■ ABOUT THIS TASK: Copy out each line of the data holding "position".

• • •

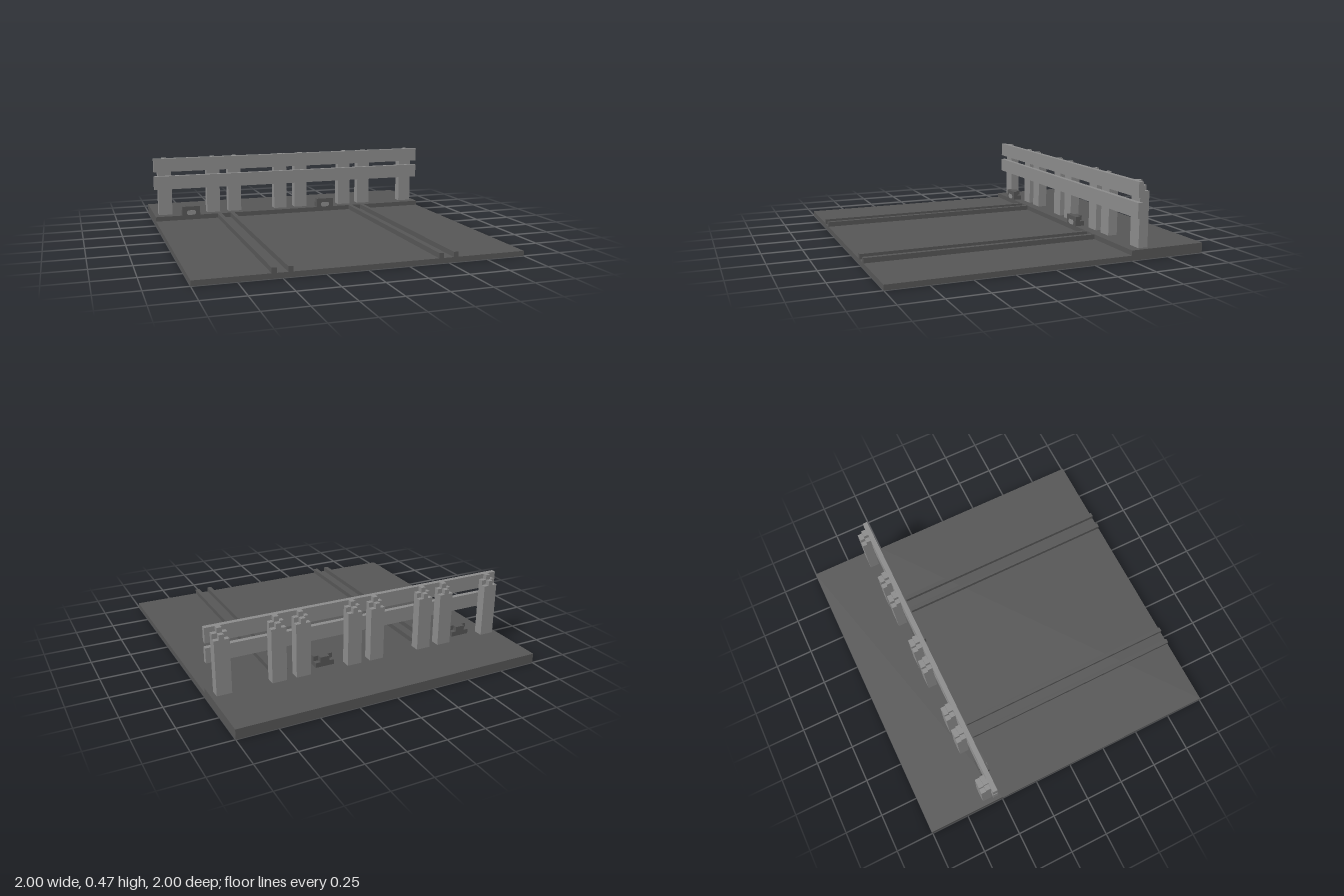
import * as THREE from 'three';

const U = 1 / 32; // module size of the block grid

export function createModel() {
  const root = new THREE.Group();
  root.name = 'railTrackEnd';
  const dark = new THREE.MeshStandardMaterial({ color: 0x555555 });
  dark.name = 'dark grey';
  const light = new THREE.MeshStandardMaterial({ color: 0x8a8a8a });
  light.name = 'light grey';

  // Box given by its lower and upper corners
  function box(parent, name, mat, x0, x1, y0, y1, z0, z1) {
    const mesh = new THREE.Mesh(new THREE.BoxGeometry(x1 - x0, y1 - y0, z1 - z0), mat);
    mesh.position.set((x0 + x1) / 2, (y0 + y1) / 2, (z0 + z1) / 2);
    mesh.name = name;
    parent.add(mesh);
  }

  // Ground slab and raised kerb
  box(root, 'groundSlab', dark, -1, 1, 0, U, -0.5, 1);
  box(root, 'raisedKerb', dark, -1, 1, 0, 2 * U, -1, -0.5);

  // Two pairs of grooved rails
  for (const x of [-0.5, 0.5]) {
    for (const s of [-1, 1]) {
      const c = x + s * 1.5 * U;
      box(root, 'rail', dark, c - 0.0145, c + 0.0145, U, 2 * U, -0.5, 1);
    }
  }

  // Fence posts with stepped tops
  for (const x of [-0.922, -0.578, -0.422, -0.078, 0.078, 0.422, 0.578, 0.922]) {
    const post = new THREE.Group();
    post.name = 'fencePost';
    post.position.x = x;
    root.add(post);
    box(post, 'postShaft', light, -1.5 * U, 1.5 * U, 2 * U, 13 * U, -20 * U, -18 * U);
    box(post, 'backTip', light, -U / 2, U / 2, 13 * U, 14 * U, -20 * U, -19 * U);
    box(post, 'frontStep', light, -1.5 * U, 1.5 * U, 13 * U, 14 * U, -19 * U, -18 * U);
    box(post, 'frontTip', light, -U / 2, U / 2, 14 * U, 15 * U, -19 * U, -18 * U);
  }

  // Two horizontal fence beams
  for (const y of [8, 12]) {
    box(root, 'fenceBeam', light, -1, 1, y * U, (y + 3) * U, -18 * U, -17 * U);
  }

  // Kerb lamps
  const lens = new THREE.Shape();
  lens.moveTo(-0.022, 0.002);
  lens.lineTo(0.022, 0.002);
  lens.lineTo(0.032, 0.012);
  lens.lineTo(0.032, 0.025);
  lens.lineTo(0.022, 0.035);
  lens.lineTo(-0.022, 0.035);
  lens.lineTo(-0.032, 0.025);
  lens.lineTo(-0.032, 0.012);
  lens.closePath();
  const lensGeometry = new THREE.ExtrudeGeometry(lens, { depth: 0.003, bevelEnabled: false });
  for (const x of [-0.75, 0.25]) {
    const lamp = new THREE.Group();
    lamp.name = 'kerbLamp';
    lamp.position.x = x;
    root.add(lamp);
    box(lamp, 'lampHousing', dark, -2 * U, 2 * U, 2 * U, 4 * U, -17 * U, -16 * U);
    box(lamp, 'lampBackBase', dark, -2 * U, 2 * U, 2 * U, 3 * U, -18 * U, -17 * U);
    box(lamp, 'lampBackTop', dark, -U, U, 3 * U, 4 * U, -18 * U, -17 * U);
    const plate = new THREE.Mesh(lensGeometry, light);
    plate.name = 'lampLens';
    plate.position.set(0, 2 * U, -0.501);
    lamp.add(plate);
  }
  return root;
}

• • •

■ PROBLEM SOLUTION:
    mesh.position.set((x0 + x1) / 2, (y0 + y1) / 2, (z0 + z1) / 2);
    post.position.x = x;
    lamp.position.x = x;
    plate.position.set(0, 2 * U, -0.501);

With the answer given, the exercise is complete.